[[ RECORDS SUPPLIED, beginning ]]

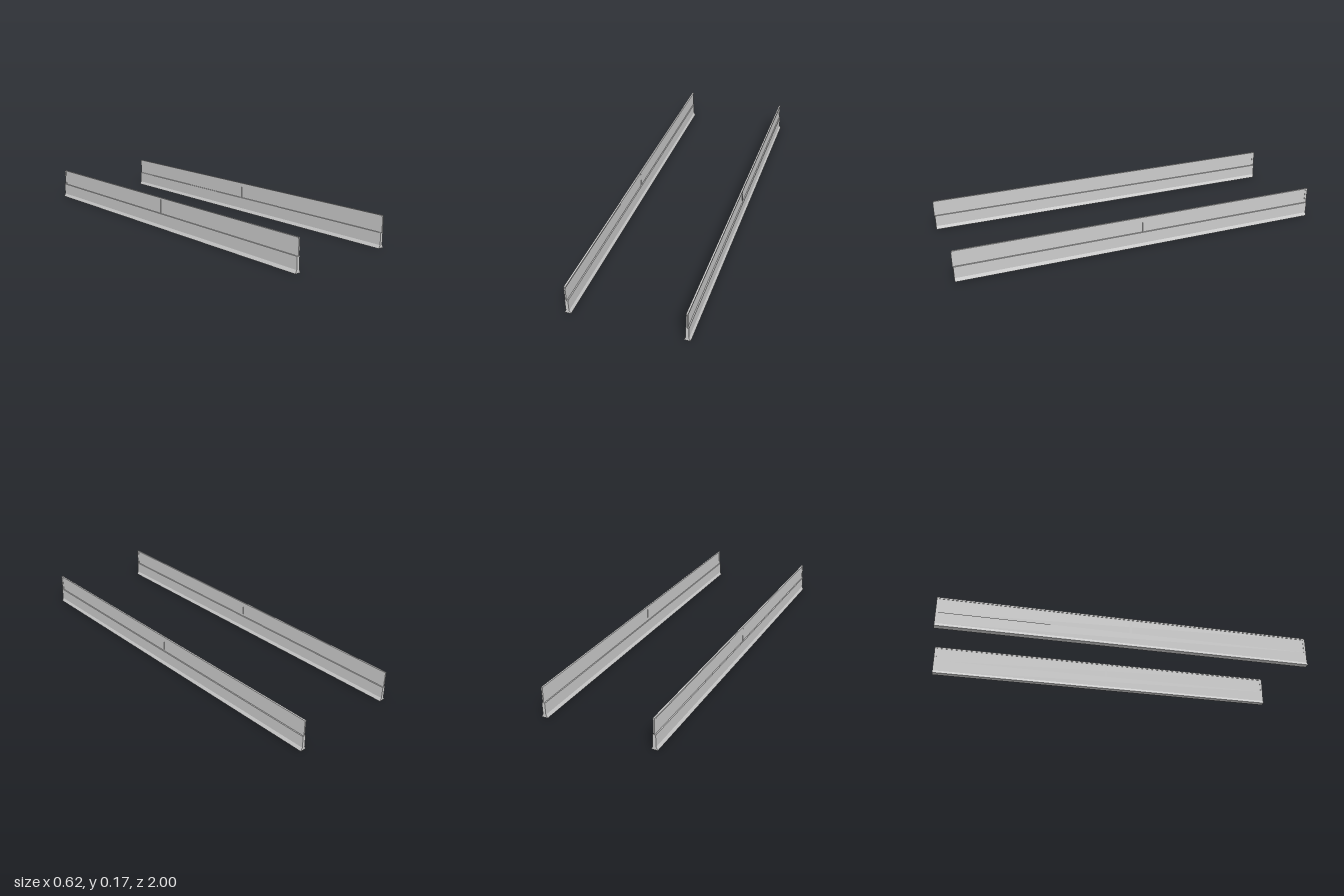
import * as THREE from 'three';

const BACK = -1, FRONT = 0.997, LENGTH = FRONT - BACK, MID = (FRONT + BACK) / 2;
const BASE_TOP = 0.079, RAIL_BOTTOM = 0.157, TOP = 0.165;

export function createModel() {
  const model = new THREE.Group();
  const material = new THREE.MeshStandardMaterial({ color: 0xcccccc, flatShading: true });

  const addBox = (parent, name, width, y0, y1, depth, z) => {
    const mesh = new THREE.Mesh(new THREE.BoxGeometry(width, y1 - y0, depth), material);
    mesh.name = name;
    mesh.position.set(0, (y0 + y1) / 2, z);
    parent.add(mesh);
  };

  // Kerb section: flared foot below an upright wall
  const profile = new THREE.Shape([
    [-0.0167, 0], [0.0167, 0], [0.0082, 0.017], [0.0082, BASE_TOP],
    [-0.0082, BASE_TOP], [-0.0082, 0.017],
  ].map(([x, y]) => new THREE.Vector2(x, y)));
  const baseGeometry = new THREE.ExtrudeGeometry(profile, { depth: LENGTH, bevelEnabled: false });
  baseGeometry.translate(0, 0, BACK);

  for (const side of [1, -1]) {
    const barrier = new THREE.Group();
    barrier.name = side > 0 ? 'leftBarrier' : 'rightBarrier';
    barrier.position.x = side * 0.2945;

    const base = new THREE.Mesh(baseGeometry, material);
    base.name = 'flaredBase';
    barrier.add(base);

    // Thin screen framed by posts and a top rail
    addBox(barrier, 'screenPanel', 0.004, BASE_TOP, RAIL_BOTTOM, LENGTH - 0.01, MID);
    addBox(barrier, 'topRail', 0.009, RAIL_BOTTOM, TOP, LENGTH, MID);
    for (const z of [-0.9935, 0, 0.9935]) {
      addBox(barrier, 'post', 0.0072, BASE_TOP, RAIL_BOTTOM, 0.013, z);
    }
    model.add(barrier);
  }
  return model;
}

[[ RECORDS SUPPLIED, end ]]

WHAT THIS TASK INVOLVES » Read through the entries above and copy each line that has the string "name" in it.

RESPONSE »
  const addBox = (parent, name, width, y0, y1, depth, z) => {
    mesh.name = name;
    barrier.name = side > 0 ? 'leftBarrier' : 'rightBarrier';
    base.name = 'flaredBase';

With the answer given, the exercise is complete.